=== GIVEN ENTRIES ===
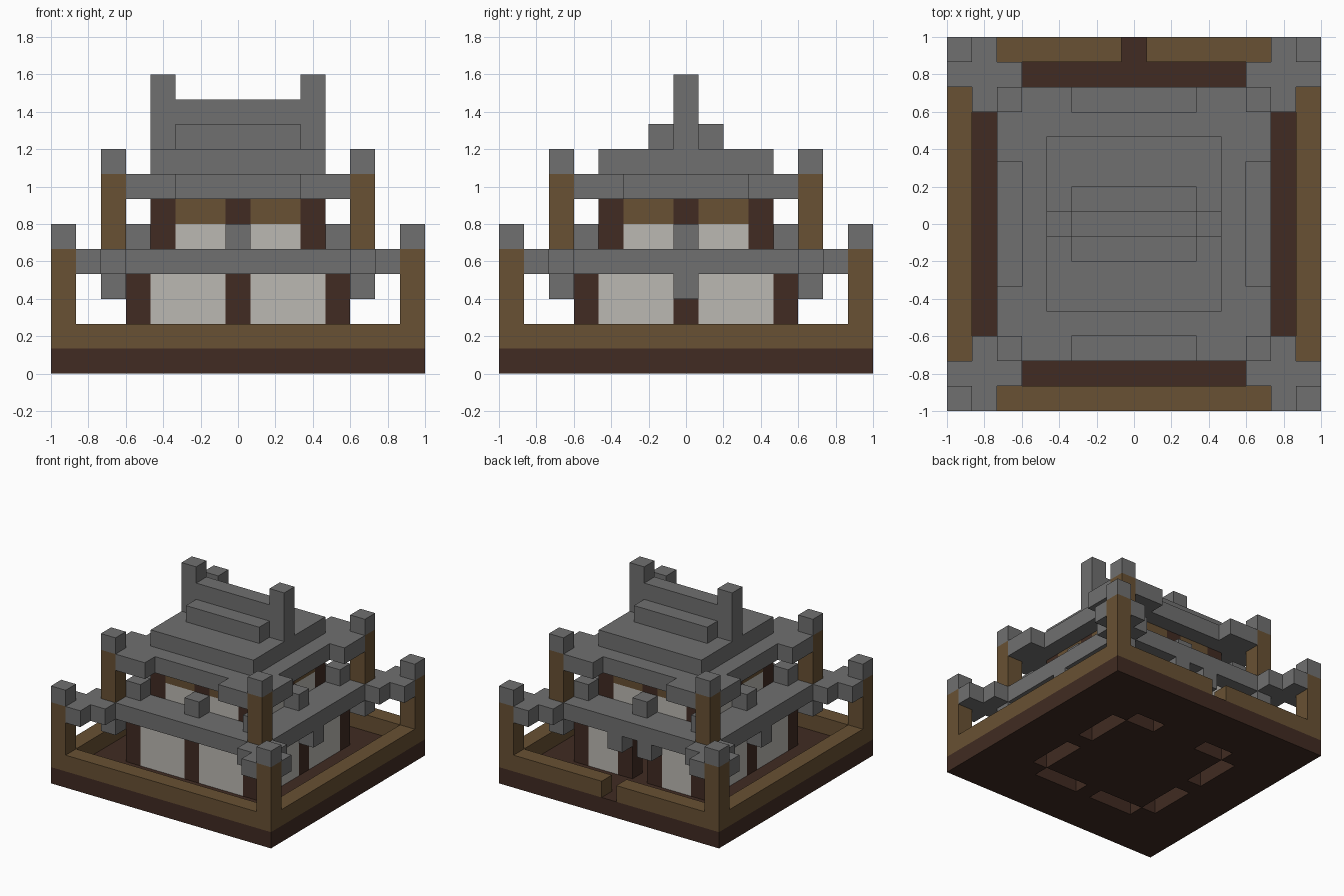
import bpy
import bmesh
from mathutils import Matrix, Vector

U = 2 / 15  # one block of the grid

if "Cube" in bpy.data.objects:
    bpy.data.objects.remove(bpy.data.objects["Cube"], do_unlink=True)


def material(name, rgb):
    m = bpy.data.materials.new(name)
    m.use_nodes = True
    m.diffuse_color = (*rgb, 1)
    m.node_tree.nodes["Principled BSDF"].inputs["Base Color"].default_value = (*rgb, 1)
    return m


STONE = material("grey stone", (0.16, 0.16, 0.16))
WOOD = material("warm brown wood", (0.138, 0.082, 0.033))
DARK = material("dark brown wood", (0.052, 0.024, 0.016))
PLASTER = material("off white plaster", (0.50, 0.48, 0.445))


def build(name, mat, boxes):
    """One object out of boxes given as (x0, x1, y0, y1, z0, z1) in blocks."""
    bm = bmesh.new()
    for x0, x1, y0, y1, z0, z1 in boxes:
        centre = Vector((x0 + x1, y0 + y1, z0 + z1)) * (U / 2)
        size = Vector((x1 - x0, y1 - y0, z1 - z0)) * U
        bmesh.ops.create_cube(bm, size=1, matrix=Matrix.Translation(centre) @ Matrix.Diagonal((*size, 1)))
    mesh = bpy.data.meshes.new(name)
    bm.to_mesh(mesh)
    bm.free()
    mesh.materials.append(mat)
    obj = bpy.data.objects.new(name, mesh)
    bpy.context.collection.objects.link(obj)
    return obj


def cell(x, y, z0, z1):
    return (x - .5, x + .5, y - .5, y + .5, z0, z1)


def flip_x(b):
    return (-b[1], -b[0], *b[2:])


def swap(b):
    return (b[2], b[3], b[0], b[1], b[4], b[5])


def flip_y(b):
    return swap(flip_x(swap(b)))


def mirror(*boxes):
    """Copies on all four quadrants, without doubles."""
    out = set()
    for b in boxes:
        out |= {b, flip_x(b), flip_y(b), flip_x(flip_y(b))}
    return sorted(out)


def around(*boxes):
    """Copies on all four sides and both ways along each side."""
    return mirror(*boxes, *[swap(b) for b in boxes])


def slab(r, z0, z1):
    return (-r, r, -r, r, z0, z1)


# Lower wall panels: full bays on three sides, shorter bays beside the back door
bays = [b for b in around((.5, 3.5, -4.5, -3.5, 1, 4)) if not (b[2] == 3.5 and b[3] == 4.5)]
door_bay = (1.5, 3.5, 3.5, 4.5, 1, 4)
bays += [door_bay, flip_x(door_bay)]
build("lower_wall_panels", PLASTER, bays)

# Base with slots beneath the wall panels
base = build("base", DARK, [slab(7.5, 0, 1)])
cutter = build("slot_cutter", DARK, [(*b[:4], -1, 2) for b in bays])
cutter.hide_render = True
slots = base.modifiers.new("slots", "BOOLEAN")
slots.operation = "DIFFERENCE"
slots.solver = "EXACT"
slots.object = cutter
bpy.context.view_layer.objects.active = base
bpy.ops.object.modifier_apply(modifier="slots")
bpy.data.objects.remove(cutter, do_unlink=True)

# Fence with a gap at the back, and tall corner posts
fence = (-6.5, 6.5, -7.5, -6.5, 1, 2)
side_fence = swap(fence)
gate = (.5, 6.5, 6.5, 7.5, 1, 2)
build("fence", WOOD, [fence, side_fence, flip_x(side_fence), gate, flip_x(gate)])
build("fence_corner_posts", WOOD, mirror(cell(7, 7, 1, 5)))
build("fence_post_caps", STONE, mirror(cell(7, 7, 5, 6)))

# Lower storey posts and door frame
build("lower_wall_posts", DARK, mirror(cell(4, 4, 1, 4), cell(4, 0, 1, 4))
      + [cell(0, -4, 1, 4), cell(1, 4, 1, 4), cell(-1, 4, 1, 4)])

# Lower roof, with stepped corners reaching the fence posts
build("lower_roof", STONE, [slab(5.5, 4, 5)])
build("lower_roof_corners", STONE, around((4.5, 5.5, 5.5, 6.5, 4, 5), (5.5, 6.5, 6.5, 7.5, 4, 5))
      + mirror(cell(6, 6, 4, 5)))
build("lower_roof_brackets", STONE, mirror(cell(5, 5, 3, 4), cell(5, 0, 3, 4))
      + [cell(1, 5, 3, 4), cell(-1, 5, 3, 4)])

# Upper storey
build("upper_wall_posts", DARK, mirror(cell(3, 3, 5, 7)) + around(cell(3, 0, 5, 7)))
build("upper_wall_panels", PLASTER, around((.5, 2.5, 2.5, 3.5, 5, 6)))
build("upper_wall_beams", WOOD, around((.5, 2.5, 2.5, 3.5, 6, 7)))
build("lower_roof_blocks", STONE, mirror(cell(4, 4, 5, 6)) + around(cell(4, 0, 5, 6)))
build("upper_corner_posts", WOOD, mirror(cell(5, 5, 5, 8)))
build("upper_post_caps", STONE, mirror(cell(5, 5, 8, 9)))

# Upper roof, stepping up to the ridge
build("upper_roof", STONE, [slab(4.5, 7, 8)])
build("upper_roof_arms", STONE, around((2.5, 4.5, 4.5, 5.5, 7, 8)))
build("roof_step", STONE, [slab(3.5, 8, 9)])
build("roof_ridge_sides", STONE, mirror((-2.5, 2.5, .5, 1.5, 9, 10)))
build("roof_ridge", STONE, [(-3.5, 3.5, -.5, .5, 9, 11)])
build("roof_ridge_ends", STONE, mirror(cell(3, 0, 11, 12)))
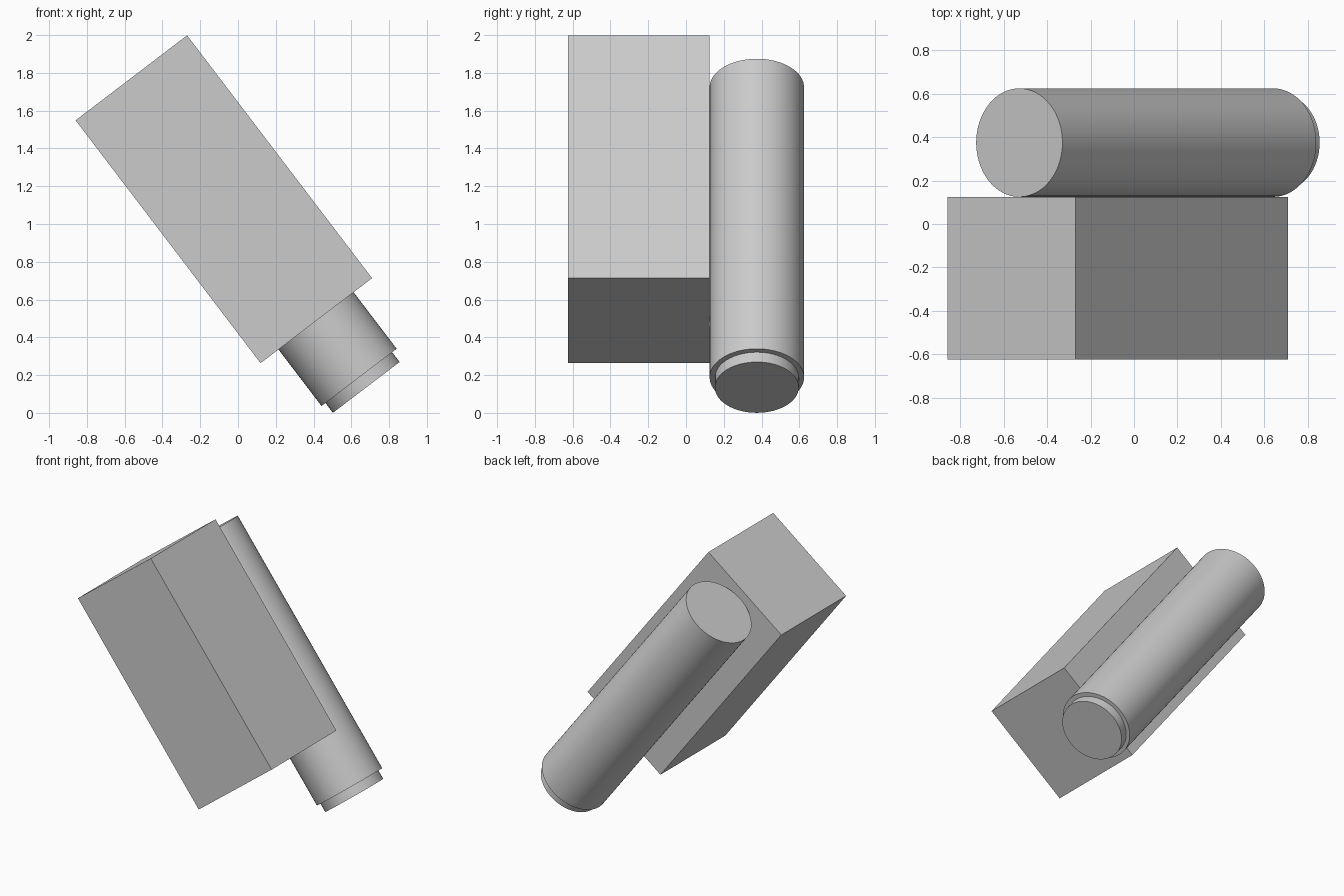
import bpy
import math
from mathutils import Vector

cube = bpy.data.objects.get("Cube")
if cube:
    bpy.data.objects.remove(cube, do_unlink=True)

TILT = -math.radians(37.3)                      # shared lean about y
AXIS = Vector((math.sin(TILT), 0, math.cos(TILT)))

grey = bpy.data.materials.new("light grey")
grey.use_nodes = True
color = (0.6, 0.6, 0.6, 1)
grey.diffuse_color = color
grey.node_tree.nodes["Principled BSDF"].inputs["Base Color"].default_value = color


def finish(name):
    obj = bpy.context.object
    obj.name = name
    obj.data.materials.append(grey)
    return obj


def rod(name, base, radius, length):
    """Smooth closed cylinder rising from base along the tilted axis."""
    bpy.ops.mesh.primitive_cylinder_add(
        vertices=64, radius=radius, depth=length,
        location=Vector(base) + AXIS * length / 2, rotation=(0, TILT, 0))
    bpy.ops.object.shade_smooth_by_angle(angle=math.radians(30))
    return finish(name)


# Rectangular body
bpy.ops.mesh.primitive_cube_add(size=1, location=(-0.075, -0.25, 1.131),
                                rotation=(0, TILT, 0))
body = finish("body_block")
body.scale = (0.742, 0.75, 1.616)

# Long tube behind the body, with a narrower cap at its lower end
rod("tube", (0.641, 0.375, 0.188), 0.25, 1.93)
rod("tube_end_cap", (0.679, 0.375, 0.135), 0.222, 0.07)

=== EXERCISE REQUIREMENTS ===
In the listing above, find the line with "2.5, 3.5, 5, 6)))" and the line with "[slab(3.5, 8, 9)])". Output those two lines and every line between them, exactly as written.

=== SOLUTION FOR THIS PROBLEM ===
build("upper_wall_panels", PLASTER, around((.5, 2.5, 2.5, 3.5, 5, 6)))
build("upper_wall_beams", WOOD, around((.5, 2.5, 2.5, 3.5, 6, 7)))
build("lower_roof_blocks", STONE, mirror(cell(4, 4, 5, 6)) + around(cell(4, 0, 5, 6)))
build("upper_corner_posts", WOOD, mirror(cell(5, 5, 5, 8)))
build("upper_post_caps", STONE, mirror(cell(5, 5, 8, 9)))

# Upper roof, stepping up to the ridge
build("upper_roof", STONE, [slab(4.5, 7, 8)])
build("upper_roof_arms", STONE, around((2.5, 4.5, 4.5, 5.5, 7, 8)))
build("roof_step", STONE, [slab(3.5, 8, 9)])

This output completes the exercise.